By Steve Huyton
I first became aware of Richard Paige approximately nine years ago via various watch forums. We instantly hit it off because we appreciate Art Deco and independent watchmaking. Before establishing his own brand called RPaige Watches, Richard owned a successful high-profile watch boutique in California. The flagship store called, Paris 1925, was located in San Francisco.
However, after several years in the business, Paige became very frustrated dealing with corporate groups. At this stage, he started TimeZone.com, which is considered a template for many new watch blogs.
For several years Paige has resided in Honolulu, where he spends his days creating beautiful timepieces for discerning customers around the globe. The unique selling point of RPaige Watches is the striking Art Deco-inspired aesthetic and the choice of historic movements. Early on, Richard decided to use vintage pocket watch calibers from Elgin (Illinois) and Waltham (Massachusetts) and originally manufactured between 1897 and 1929.

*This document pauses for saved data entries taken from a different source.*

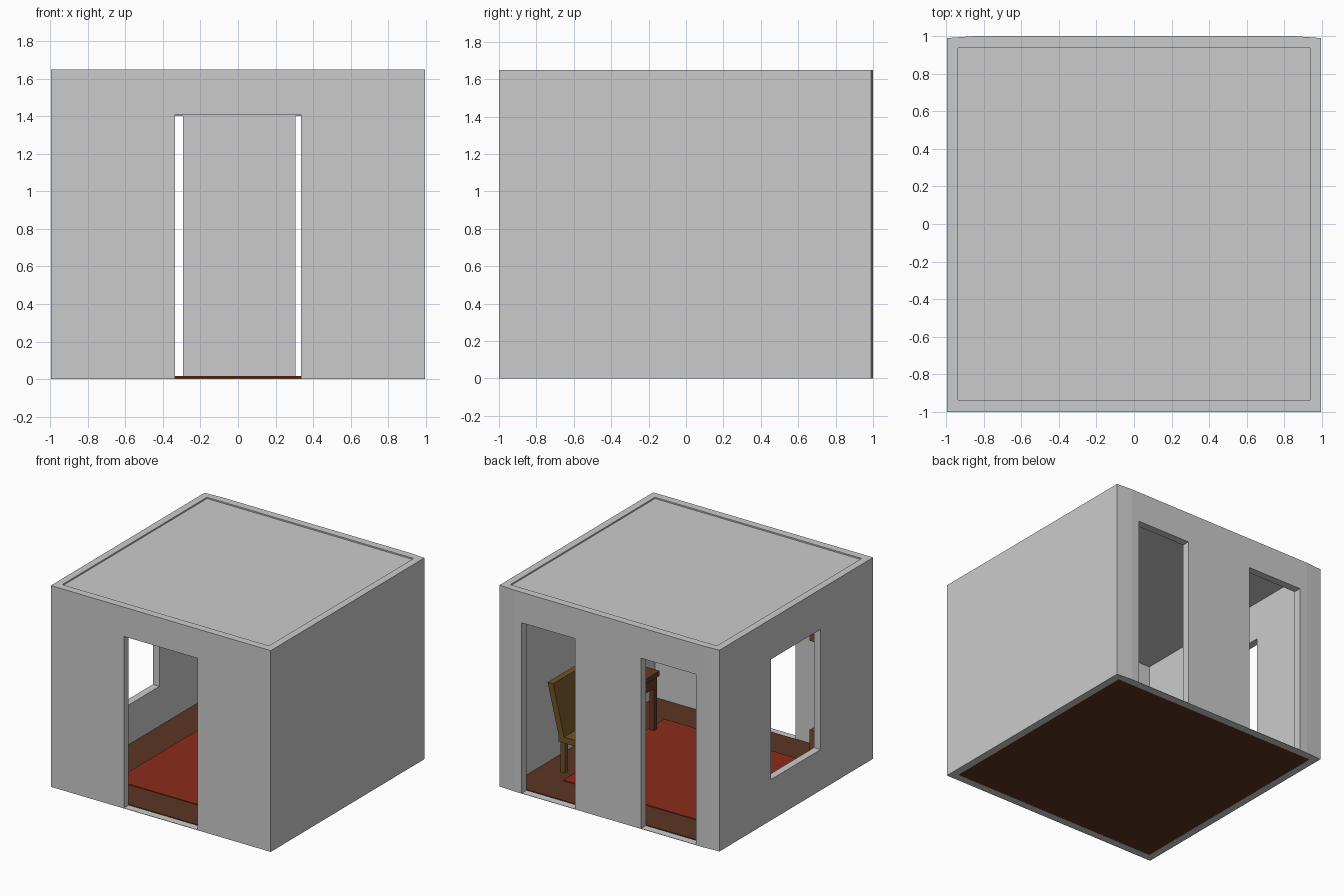
import bpy, bmesh, math
from mathutils import Matrix, Vector

if "Cube" in bpy.data.objects:
    bpy.data.objects.remove(bpy.data.objects["Cube"])


def material(name, rgb):
    m = bpy.data.materials.new(name)
    m.diffuse_color = (*rgb, 1)
    m.use_nodes = True
    m.node_tree.nodes["Principled BSDF"].inputs["Base Color"].default_value = m.diffuse_color
    return m


WOOD = material("floor_wood", (0.105, 0.036, 0.016))
RED = material("rug_red", (0.26, 0.025, 0.010))
GOLD = material("golden_wood", (0.17, 0.085, 0.022))
DARK = material("table_wood", (0.13, 0.042, 0.018))


def make(name, bm, mat=None):
    bmesh.ops.recalc_face_normals(bm, faces=bm.faces)
    me = bpy.data.meshes.new(name)
    bm.to_mesh(me)
    bm.free()
    ob = bpy.data.objects.new(name, me)
    bpy.context.collection.objects.link(ob)
    if mat:
        me.materials.append(mat)
    return ob


def box(name, x, y, z, mat=None, lean=0.0):
    """Box from (min, max) ranges; lean shifts the top along x."""
    bm = bmesh.new()
    bmesh.ops.create_cube(bm, size=1)
    for v in bm.verts:
        top = v.co.z > 0
        v.co = Vector((x[v.co.x > 0] + (lean if top else 0), y[v.co.y > 0], z[top]))
    return make(name, bm, mat)


def prism(name, pts, z0, z1):
    bm = bmesh.new()
    f = bm.faces.new([bm.verts.new((px, py, z0)) for px, py in pts])
    ext = bmesh.ops.extrude_face_region(bm, geom=[f])
    bmesh.ops.translate(bm, vec=(0, 0, z1 - z0),
                        verts=[g for g in ext["geom"] if isinstance(g, bmesh.types.BMVert)])
    return make(name, bm)


# Walls: one shell with the doors and window cut through
walls = prism("walls", [(-0.997, -1), (0.997, -1), (0.997, 0.99), (0.86, 1),
                        (-0.86, 1), (-0.997, 0.99)], 0, 1.65)
I = 0.937
cuts = [
    ("room_cutter", (-I, I), (-I, I), (-1, 2)),
    ("front_door_cutter", (-0.335, 0.335), (-1.2, -0.8), (0.003, 1.41)),
    ("back_door_cutter_right", (0.305, 0.79), (0.8, 1.2), (0.003, 1.40)),
    ("back_door_cutter_left", (-0.79, -0.292), (0.8, 1.2), (0.003, 1.40)),
    ("window_cutter", (-1.2, -0.8), (-0.32, 0.32), (0.335, 1.32)),
]
for name, x, y, z in cuts:
    c = box(name, x, y, z)
    c.hide_render = True
    c.hide_viewport = True
    mod = walls.modifiers.new(name, "BOOLEAN")
    mod.operation = "DIFFERENCE"
    mod.solver = "EXACT"
    mod.object = c

# Thin roof, floor and rug
box("roof", (-I, I), (-I, I), (1.632, 1.639))
box("floor", (-I, I), (-I, I), (0.001, 0.010), WOOD)
box("rug", (-0.655, 0.655), (-0.655, 0.655), (0.010, 0.016), RED)


def legs(name, x, y, z, w, mat):
    for i, px in enumerate((x[0], x[1] - w)):
        for j, py in enumerate((y[0], y[1] - w)):
            box(f"{name}_{i}{j}", (px, px + w), (py, py + w), z, mat)


# Chair by the right wall, facing the middle of the room
legs("chair_leg", (0.42, 0.76), (0.20, 0.54), (0.01, 0.26), 0.04, GOLD)
box("chair_seat", (0.41, 0.77), (0.19, 0.55), (0.26, 0.31), GOLD)
box("chair_back", (0.72, 0.77), (0.19, 0.55), (0.31, 0.72), GOLD, lean=0.10)

# Table further forward on the same side
legs("table_leg", (0.60, 0.90), (-0.48, 0.04), (0.01, 0.40), 0.04, DARK)
box("table_apron", (0.60, 0.90), (-0.48, 0.04), (0.36, 0.45), DARK)
box("table_top", (0.585, 0.915), (-0.495, 0.055), (0.45, 0.49), DARK)

# Tall clock in the front left corner: base, trunk and hood
box("clock_base", (-0.80, -0.54), (-0.935, -0.83), (0.01, 0.18), GOLD)
box("clock_trunk", (-0.76, -0.58), (-0.935, -0.85), (0.18, 0.91), GOLD)
box("clock_hood", (-0.80, -0.54), (-0.935, -0.83), (0.91, 1.20), GOLD)
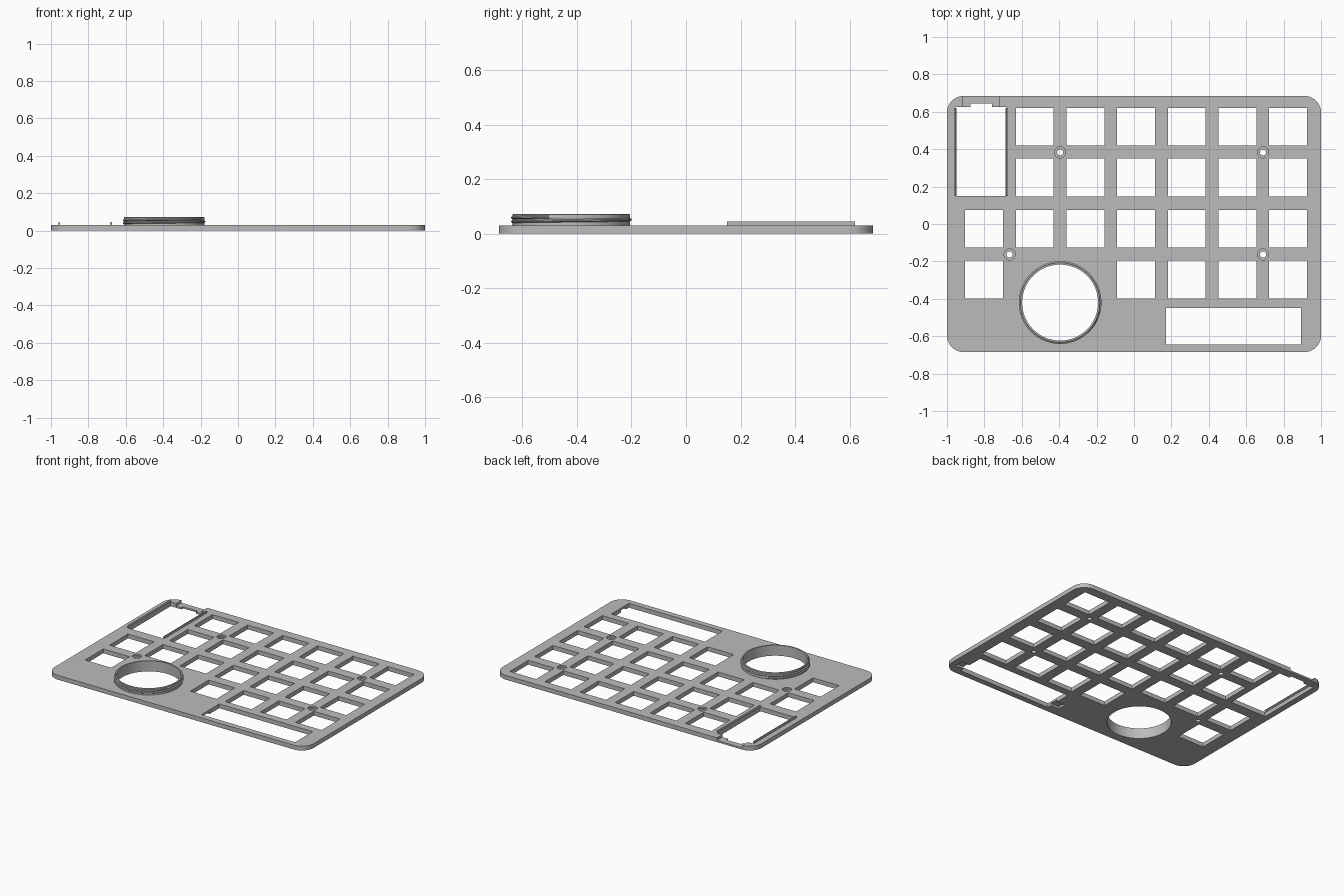
import bpy, bmesh, math
from mathutils import Matrix

if "Cube" in bpy.data.objects:
    bpy.data.objects.remove(bpy.data.objects["Cube"])

grey = bpy.data.materials.new("plain grey")
grey.use_nodes = True
grey.diffuse_color = (0.5, 0.5, 0.5, 1)
grey.node_tree.nodes["Principled BSDF"].inputs["Base Color"].default_value = (0.5, 0.5, 0.5, 1)

THICK = 0.03
RING = (-0.395, -0.42)


def make(name, bm):
    bmesh.ops.recalc_face_normals(bm, faces=bm.faces)
    mesh = bpy.data.meshes.new(name)
    bm.to_mesh(mesh)
    bm.free()
    mesh.materials.append(grey)
    obj = bpy.data.objects.new(name, mesh)
    bpy.context.collection.objects.link(obj)
    return obj


def box(bm, x0, x1, y0, y1, z0, z1):
    mat = Matrix.Translation(((x0 + x1) / 2, (y0 + y1) / 2, (z0 + z1) / 2))
    return bmesh.ops.create_cube(bm, size=1, matrix=mat @ Matrix.Diagonal((x1 - x0, y1 - y0, z1 - z0, 1)))


def disc(bm, x, y, r, z0, z1, sides=32):
    bmesh.ops.create_cone(bm, cap_ends=True, segments=sides, radius1=r, radius2=r, depth=z1 - z0,
                          matrix=Matrix.Translation((x, y, (z0 + z1) / 2)))


def smooth(obj, angle=30):
    bpy.ops.object.select_all(action="DESELECT")
    obj.select_set(True)
    bpy.context.view_layer.objects.active = obj
    bpy.ops.object.shade_smooth_by_angle(angle=math.radians(angle))


def cut(target, cutters):
    for c in cutters:
        mod = target.modifiers.new("cut", "BOOLEAN")
        mod.object, mod.operation, mod.solver = c, "DIFFERENCE", "EXACT"
    deps = bpy.context.evaluated_depsgraph_get()
    mesh = bpy.data.meshes.new_from_object(target.evaluated_get(deps))
    target.modifiers.clear()
    target.data = mesh
    for c in cutters:
        bpy.data.objects.remove(c)


# Plate with rounded corners
bm = bmesh.new()
box(bm, -1, 1, -0.685, 0.685, 0, THICK)
corners = [e for e in bm.edges if abs(e.verts[0].co.z - e.verts[1].co.z) > 0.01]
bmesh.ops.bevel(bm, geom=corners, offset=0.09, segments=10, affect="EDGES", profile=0.5)
plate = make("plate", bm)

# Through openings: switches, wide key, display window, ring bore, screw holes
through = bmesh.new()
rows = [(0.52, range(1, 7)), (0.248, range(1, 7)), (-0.025, range(7)), (-0.297, (0, 3, 4, 5, 6))]
for y, columns in rows:
    for c in columns:
        x = -0.802 + 0.271 * c
        box(through, x - 0.101, x + 0.101, y - 0.101, y + 0.101, -0.1, 0.1)
box(through, 0.17, 0.892, -0.645, -0.45, -0.1, 0.1)
box(through, -0.957, -0.678, 0.15, 0.625, -0.1, 0.1)
disc(through, *RING, 0.203, -0.1, 0.1, 96)
screws = [(-0.395, 0.383), (0.69, 0.383), (-0.665, -0.163), (0.69, -0.163)]
for x, y in screws:
    disc(through, x, y, 0.016, -0.1, 0.1)

# Shallow recesses: connector channel, screw seats, underside pockets
shallow = bmesh.new()
box(shallow, -0.915, -0.718, 0.6, 0.75, 0.012, 0.1)
for x, y in screws:
    disc(shallow, x, y, 0.03, 0.02, 0.1)
for x0 in (0.105, 0.887):
    box(shallow, x0, x0 + 0.07, -0.615, -0.555, -0.1, 0.015)

notch = bmesh.new()
box(notch, -0.875, -0.76, 0.6, 0.643, -0.1, 0.1)
cut(plate, [make("opening_cutter", through), make("recess_cutter", shallow), make("notch_cutter", notch)])
smooth(plate)

# Thin clip rails with a small inward lip along both sides of the window
for name, x, inward in (("right_clip_rail", -0.957, 1), ("left_clip_rail", -0.678, -1)):
    profile = [(-0.003, 0.028), (-0.003, 0.045), (0.003, 0.045), (0.008, 0.04), (0.003, 0.036), (0.003, 0.028)]
    bm = bmesh.new()
    face = bm.faces.new([bm.verts.new((x + inward * px, 0.15, pz)) for px, pz in profile])
    end = bmesh.ops.extrude_face_region(bm, geom=[face], use_keep_orig=True)["geom"]
    bmesh.ops.translate(bm, vec=(0, 0.47, 0), verts=[v for v in end if isinstance(v, bmesh.types.BMVert)])
    make(name, bm)


def sweep(name, sections, closed):
    """Skin a list of cross-sections, each a list of points."""
    bm = bmesh.new()
    loops = [[bm.verts.new(p) for p in s] for s in sections]
    pairs = list(zip(loops, loops[1:])) + ([(loops[-1], loops[0])] if closed else [])
    for a, b in pairs:
        for i in range(len(a)):
            j = (i + 1) % len(a)
            bm.faces.new((a[i], a[j], b[j], b[i]))
    if not closed:
        bm.faces.new(loops[0])
        bm.faces.new(loops[-1])
    obj = make(name, bm)
    smooth(obj)


def around(angle, r, z):
    return (RING[0] + r * math.cos(angle), RING[1] + r * math.sin(angle), z)


# Collar standing on the plate
wall = [(0.203, 0.0), (0.203, 0.073), (0.212, 0.073), (0.215, 0.07), (0.215, 0.01)]
sweep("collar", [[around(math.tau * k / 96, r, z) for r, z in wall] for k in range(96)], True)

# Screw thread winding up the collar, tapering out at both ends
TURNS, STEPS = 1.75, 168
sections = []
for k in range(STEPS + 1):
    t = k / STEPS
    a = math.tau * TURNS * (t - 1)
    z = 0.038 + 0.024 * t
    rise = 0.0075 * min(1, t * 12 + 0.05, (1 - t) * 12 + 0.05)
    sections.append([around(a, 0.2135, z - 0.007), around(a, 0.2135 + rise, z - 0.002),
                     around(a, 0.2135 + rise, z + 0.002), around(a, 0.2135, z + 0.007)])
sweep("collar_thread", sections, False)
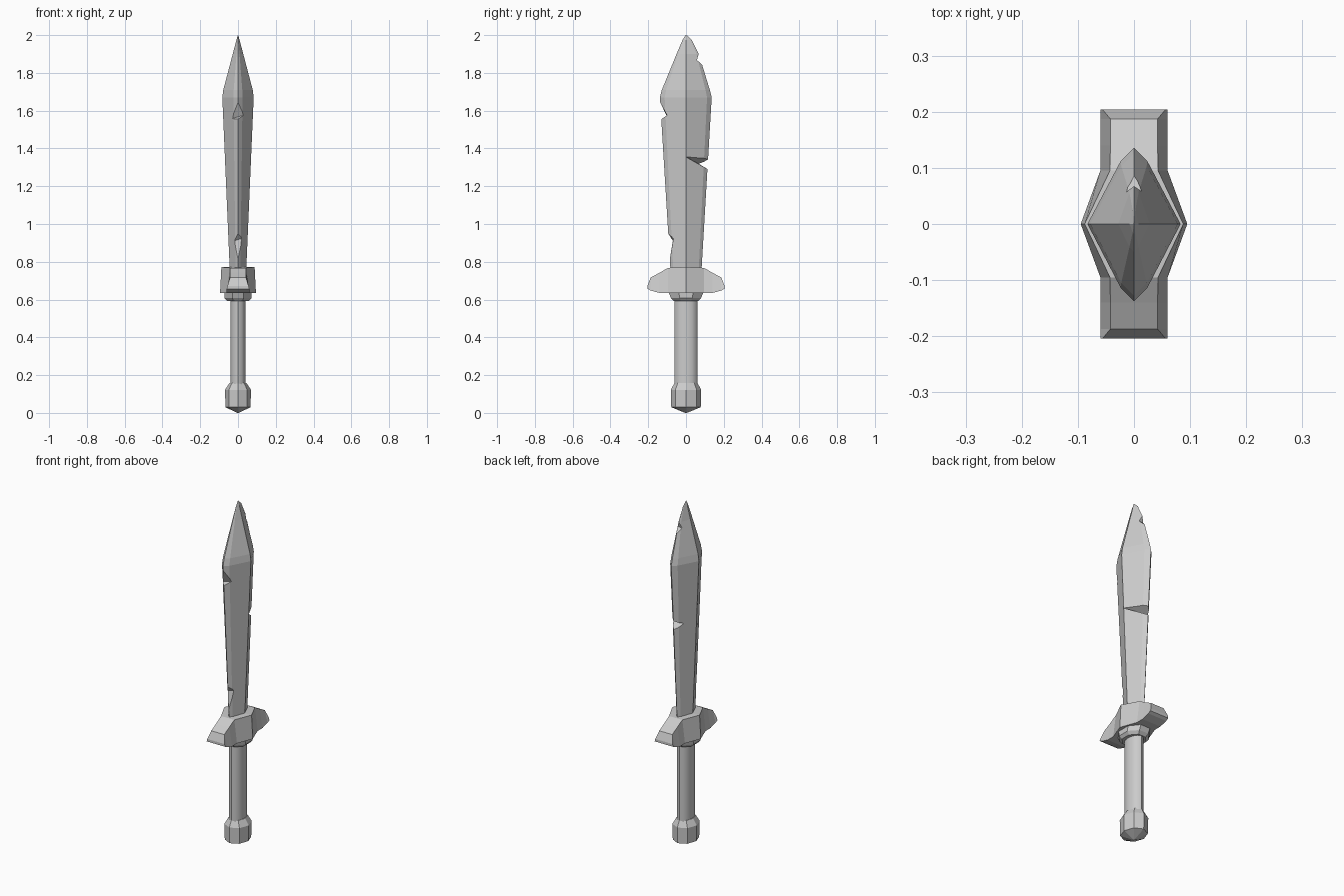
import bpy, bmesh, math
from mathutils import Vector

if "Cube" in bpy.data.objects:
    bpy.data.objects.remove(bpy.data.objects["Cube"])


def add_object(name, bm):
    bmesh.ops.recalc_face_normals(bm, faces=bm.faces)
    mesh = bpy.data.meshes.new(name)
    bm.to_mesh(mesh)
    bm.free()
    ob = bpy.data.objects.new(name, mesh)
    bpy.context.collection.objects.link(ob)
    return ob


def loft(name, rings):
    """Skin a stack of equal-length rings and cap both ends."""
    bm = bmesh.new()
    loops = [[bm.verts.new(p) for p in ring] for ring in rings]
    n = len(loops[0])
    for a, b in zip(loops, loops[1:]):
        for i in range(n):
            j = (i + 1) % n
            bm.faces.new((a[i], a[j], b[j], b[i]))
    bm.faces.new(loops[0])
    bm.faces.new(loops[-1])
    return add_object(name, bm)


def oval(name, levels, sides, turn=0.0):
    """Stack of oval rings given as (z, half x, half y)."""
    angles = [math.tau * (i + turn) / sides for i in range(sides)]
    return loft(name, [[(rx * math.cos(a), ry * math.sin(a), z) for a in angles]
                       for z, rx, ry in levels])


def notch(body, a, b, upper, lower):
    """Cut a wedge whose inner edge is line a-b, opening towards upper and lower."""
    a, b, upper, lower = map(Vector, (a, b, upper, lower))
    mid = (a + b) / 2
    along = (b - a).normalized() * 0.15
    bm = bmesh.new()
    for p in (mid - along, mid + along):
        for q in (mid, upper, lower):
            bm.verts.new(p + (q - mid).normalized() * 0.2)
    bmesh.ops.convex_hull(bm, input=bm.verts)
    cutter = add_object("notch_cutter", bm)
    cutter.hide_render = True
    mod = body.modifiers.new("notch", 'BOOLEAN')
    mod.operation, mod.solver, mod.object = 'DIFFERENCE', 'EXACT', cutter
    graph = bpy.context.evaluated_depsgraph_get()
    mesh = bpy.data.meshes.new_from_object(body.evaluated_get(graph))
    body.modifiers.clear()
    body.data = mesh
    bpy.data.objects.remove(cutter)


# Blade: diamond section with slightly bevelled cutting edges
def blade_ring(z, hx, front, back):
    return [(hx * u, v * (back if v > 0 else front), z) for u, v in
            ((1, 0), (.29, .82), (0, 1), (-.29, .82), (-1, 0), (-.29, -.82), (0, -1), (.29, -.82))]


blade = loft("blade", [blade_ring(*r) for r in (
    (0.72, .042, .080, .080), (1.67, .083, .138, .136), (1.71, .078, .128, .126),
    (1.90, .028, .050, .068), (1.975, .008, .018, .030), (2.0, .001, .003, .003))])

# Battle damage along both edges
notch(blade, (.068, 0, 1.355), (-.03, .065, 1.32), (0, .115, 1.342), (0, .115, 1.29))
notch(blade, (-.035, -.095, 1.557), (.027, -.10, 1.575), (0, -.137, 1.645), (0, -.135, 1.553))
notch(blade, (.025, -.066, .925), (-.025, -.07, .91), (0, -.095, .95), (0, -.088, .80))
notch(blade, (-.02, .056, 1.868), (.015, .058, 1.868), (0, .067, 1.90), (0, .088, 1.84))

# Guard: trapezoid sections along y (y, bottom z, top z, bottom half x, top half x)
half = [(0, .635, .772, .095, .088), (.095, .635, .768, .060, .043),
        (.14, .635, .742, .060, .042), (.187, .648, .717, .060, .042),
        (.204, .657, .672, .060, .056)]
sections = [(-y, *rest) for y, *rest in reversed(half[1:])] + half
loft("guard", [[(-xb, y, zb), (xb, y, zb), (xt, y, zt), (-xt, y, zt)]
               for y, zb, zt, xb, xt in sections])

# Collar under the guard
oval("collar", [(.592, .062, .070), (.608, .077, .086), (.638, .079, .100)], 8, 0.5)

# Grip
grip = oval("grip", [(.14, .041, .062), (.60, .041, .062)], 12)
bpy.context.view_layer.objects.active = grip
grip.select_set(True)
bpy.ops.object.shade_smooth_by_angle(angle=math.radians(40))

# Pommel
oval("pommel", [(0, .004, .004), (.03, .066, .078), (.122, .069, .080), (.157, .046, .062)], 8)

Over the years Richard has created several popular collections like the Aviator, DuoFace, Skyscraper and Speakeasy. A few months ago Paige mentioned to me that he would be unveiling a dress style watch called the JukeBox, inspired by the 1940’s Moderne style of vintage watches.
JukeBox is a departure from the Art Deco style, and is the smallest timepiece RPaige has created, with a brushed steel case measuring 41mm x 12mm. Certainly, the finished result is impressive, and I am sure devotees of the brand will be enticed.
Even though the JukeBox is a limited series (100 pieces) every watch will have a different dial. This means that customers essentially will get the opportunity to own a unique 1/1 piece that is assembled in Paige’s own workshop.
For this review, I’ll focus on the latest JukeBox model (numbered 71/100) with a beautiful white vintage antique fire-enameled dial. It is also priced very competitively at $1,400. Other features include bold black (12-hour) and red (24-hour) Arabic numerals. This model also has a steel crown with inset blue crystal and blue enameled Cathedral style hour/minute hands with luminous coating.
Powering the watch is a Swiss-made Elabore-grade (higher-end-version) 17-jewel Unitas 6498-1. The manual-wind mechanism oscillates at a frequency of 18,000 vibrations per hour and is visible via the sapphire crystal exhibition case back.
This use of the Unitas caliber represents a different direction for RPaige, which has previously only used vintage U.S. calibers. I suspect it’s an availability issue, but feel this is a great alternative.
As a final touch, the JukeBox is presented on a brown genuine alligator strap, with brown stitching and steel buckle. Price: $1,400.
Steve Huyton is an industrial designer, illustrator and author who publishes Total Design Reviews.